Ten years ago Rebecca Chopp described how women’s voices and feminist practices were transforming theological education and the church. Women, she said, were “doing saving work.” At a time when the diversity of feminist theology defies tidy definitions and agreed-upon agendas, “doing saving work” suggests what’s afoot in feminist theology today—bold reinterpretations of Christianity that seek to renew the life of the church and its witness to the world.

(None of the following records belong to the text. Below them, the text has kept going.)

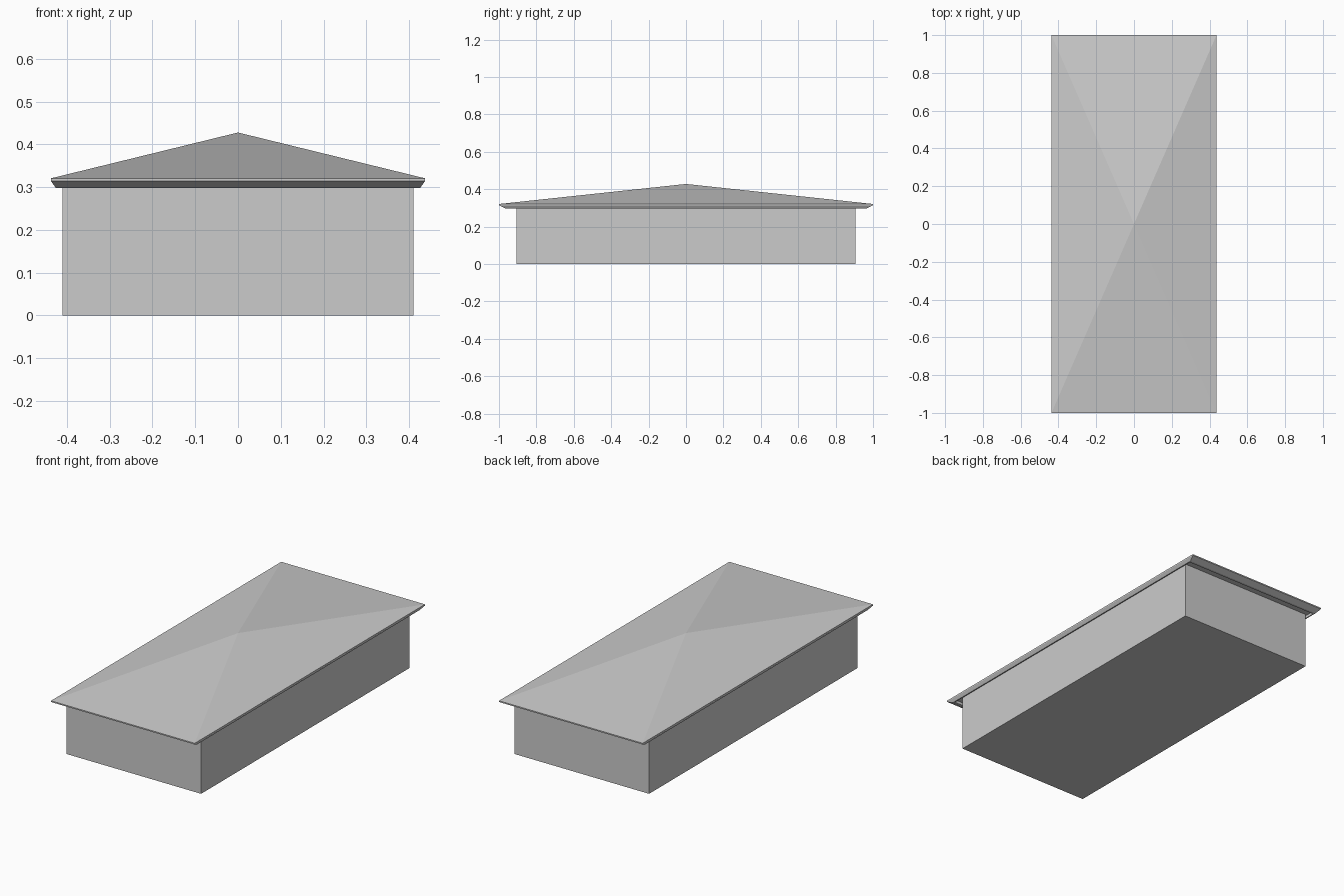
import bpy, bmesh

if "Cube" in bpy.data.objects:
    bpy.data.objects.remove(bpy.data.objects["Cube"])


def loop(bm, hx, hy, z):
    return [bm.verts.new((sx * hx, sy * hy, z))
            for sx, sy in ((-1, -1), (1, -1), (1, 1), (-1, 1))]


def stacked(name, rings, apex=None):
    """Skin rectangular rings (half x, half y, z); close the start, cap or peak the end."""
    bm = bmesh.new()
    loops = [loop(bm, *r) for r in rings]
    bm.faces.new(loops[0])
    for a, b in zip(loops, loops[1:]):
        for i in range(4):
            j = (i + 1) % 4
            bm.faces.new((a[i], a[j], b[j], b[i]))
    end = loops[-1]
    if apex is None:
        bm.faces.new(end)
    else:
        tip = bm.verts.new((0, 0, apex))
        for i in range(4):
            bm.faces.new((end[i], end[(i + 1) % 4], tip))
    bmesh.ops.recalc_face_normals(bm, faces=bm.faces)
    mesh = bpy.data.meshes.new(name)
    bm.to_mesh(mesh)
    bm.free()
    obj = bpy.data.objects.new(name, mesh)
    bpy.context.collection.objects.link(obj)
    return obj


# Plain box walls reaching up into the soffit recess
stacked("walls", [(0.41, 0.906, 0), (0.41, 0.906, 0.313)])

# Roof: recessed soffit, narrow rim, slanted eave, thin fascia, shallow pyramid
stacked("roof", [
    (0.420, 0.955, 0.313),
    (0.420, 0.955, 0.298),
    (0.426, 0.967, 0.298),
    (0.437, 1.0, 0.314),
    (0.437, 1.0, 0.321),
], apex=0.428)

In a story that is unique to Luke, Jesus heals a nameless woman by giving her the freedom to unbend and stand up straight after she has lived for years in crippling bondage. The woman has not asked to be healed. She simply finds herself in Jesus’ presence—and that leads to healing and life for her. This beautiful story, however, is not without conflict.